Records for this task START
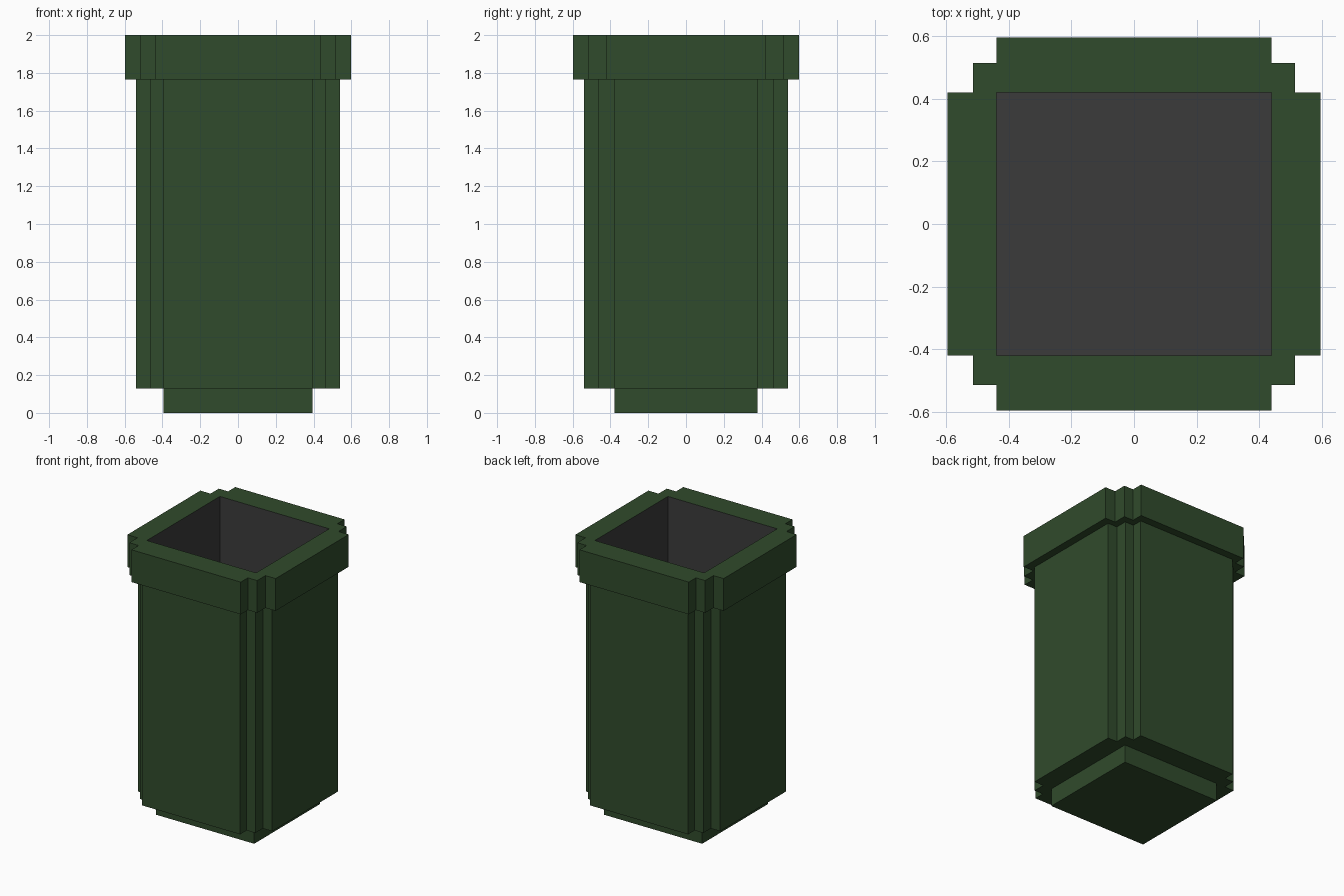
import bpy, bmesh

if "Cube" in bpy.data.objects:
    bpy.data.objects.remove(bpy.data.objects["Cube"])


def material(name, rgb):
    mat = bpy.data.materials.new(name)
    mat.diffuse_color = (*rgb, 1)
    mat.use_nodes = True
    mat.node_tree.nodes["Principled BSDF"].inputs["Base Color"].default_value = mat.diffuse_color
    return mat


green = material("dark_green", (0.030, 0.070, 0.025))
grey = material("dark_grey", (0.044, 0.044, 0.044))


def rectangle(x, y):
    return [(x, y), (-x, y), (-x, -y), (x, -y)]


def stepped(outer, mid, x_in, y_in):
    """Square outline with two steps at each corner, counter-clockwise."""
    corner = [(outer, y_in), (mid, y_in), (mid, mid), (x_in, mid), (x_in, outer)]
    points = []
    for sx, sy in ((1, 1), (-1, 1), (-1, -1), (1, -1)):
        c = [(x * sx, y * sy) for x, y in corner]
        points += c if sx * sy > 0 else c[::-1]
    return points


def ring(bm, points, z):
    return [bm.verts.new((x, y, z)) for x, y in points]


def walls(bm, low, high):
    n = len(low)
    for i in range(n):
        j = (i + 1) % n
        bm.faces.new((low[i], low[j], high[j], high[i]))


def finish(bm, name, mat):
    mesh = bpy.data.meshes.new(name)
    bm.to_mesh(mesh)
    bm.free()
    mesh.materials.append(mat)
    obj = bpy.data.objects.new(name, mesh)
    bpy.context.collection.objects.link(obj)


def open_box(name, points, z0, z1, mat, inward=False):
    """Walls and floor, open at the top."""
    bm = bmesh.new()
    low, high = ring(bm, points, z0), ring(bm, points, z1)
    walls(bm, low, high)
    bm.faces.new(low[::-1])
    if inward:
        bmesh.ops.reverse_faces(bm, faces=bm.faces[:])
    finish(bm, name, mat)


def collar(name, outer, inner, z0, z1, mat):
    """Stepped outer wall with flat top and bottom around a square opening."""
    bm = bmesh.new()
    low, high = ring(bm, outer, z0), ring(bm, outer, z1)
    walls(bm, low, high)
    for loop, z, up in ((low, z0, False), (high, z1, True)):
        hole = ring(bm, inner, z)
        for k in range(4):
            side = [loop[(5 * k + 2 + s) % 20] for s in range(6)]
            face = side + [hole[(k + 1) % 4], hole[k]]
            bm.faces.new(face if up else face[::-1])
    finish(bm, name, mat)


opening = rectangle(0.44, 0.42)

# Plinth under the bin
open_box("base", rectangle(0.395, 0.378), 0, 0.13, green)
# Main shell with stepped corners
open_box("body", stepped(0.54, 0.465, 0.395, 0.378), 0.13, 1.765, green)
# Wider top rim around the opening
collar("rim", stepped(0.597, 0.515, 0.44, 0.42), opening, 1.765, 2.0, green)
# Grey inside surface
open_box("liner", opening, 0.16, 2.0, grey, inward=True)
Records for this task END
▸ **The task**:
Above are the records; repeat them all exactly, without the pictures.

▸ **Solution to the exercise**:
import bpy, bmesh

if "Cube" in bpy.data.objects:
    bpy.data.objects.remove(bpy.data.objects["Cube"])


def material(name, rgb):
    mat = bpy.data.materials.new(name)
    mat.diffuse_color = (*rgb, 1)
    mat.use_nodes = True
    mat.node_tree.nodes["Principled BSDF"].inputs["Base Color"].default_value = mat.diffuse_color
    return mat


green = material("dark_green", (0.030, 0.070, 0.025))
grey = material("dark_grey", (0.044, 0.044, 0.044))


def rectangle(x, y):
    return [(x, y), (-x, y), (-x, -y), (x, -y)]


def stepped(outer, mid, x_in, y_in):
    """Square outline with two steps at each corner, counter-clockwise."""
    corner = [(outer, y_in), (mid, y_in), (mid, mid), (x_in, mid), (x_in, outer)]
    points = []
    for sx, sy in ((1, 1), (-1, 1), (-1, -1), (1, -1)):
        c = [(x * sx, y * sy) for x, y in corner]
        points += c if sx * sy > 0 else c[::-1]
    return points


def ring(bm, points, z):
    return [bm.verts.new((x, y, z)) for x, y in points]


def walls(bm, low, high):
    n = len(low)
    for i in range(n):
        j = (i + 1) % n
        bm.faces.new((low[i], low[j], high[j], high[i]))


def finish(bm, name, mat):
    mesh = bpy.data.meshes.new(name)
    bm.to_mesh(mesh)
    bm.free()
    mesh.materials.append(mat)
    obj = bpy.data.objects.new(name, mesh)
    bpy.context.collection.objects.link(obj)


def open_box(name, points, z0, z1, mat, inward=False):
    """Walls and floor, open at the top."""
    bm = bmesh.new()
    low, high = ring(bm, points, z0), ring(bm, points, z1)
    walls(bm, low, high)
    bm.faces.new(low[::-1])
    if inward:
        bmesh.ops.reverse_faces(bm, faces=bm.faces[:])
    finish(bm, name, mat)


def collar(name, outer, inner, z0, z1, mat):
    """Stepped outer wall with flat top and bottom around a square opening."""
    bm = bmesh.new()
    low, high = ring(bm, outer, z0), ring(bm, outer, z1)
    walls(bm, low, high)
    for loop, z, up in ((low, z0, False), (high, z1, True)):
        hole = ring(bm, inner, z)
        for k in range(4):
            side = [loop[(5 * k + 2 + s) % 20] for s in range(6)]
            face = side + [hole[(k + 1) % 4], hole[k]]
            bm.faces.new(face if up else face[::-1])
    finish(bm, name, mat)


opening = rectangle(0.44, 0.42)

# Plinth under the bin
open_box("base", rectangle(0.395, 0.378), 0, 0.13, green)
# Main shell with stepped corners
open_box("body", stepped(0.54, 0.465, 0.395, 0.378), 0.13, 1.765, green)
# Wider top rim around the opening
collar("rim", stepped(0.597, 0.515, 0.44, 0.42), opening, 1.765, 2.0, green)
# Grey inside surface
open_box("liner", opening, 0.16, 2.0, grey, inward=True)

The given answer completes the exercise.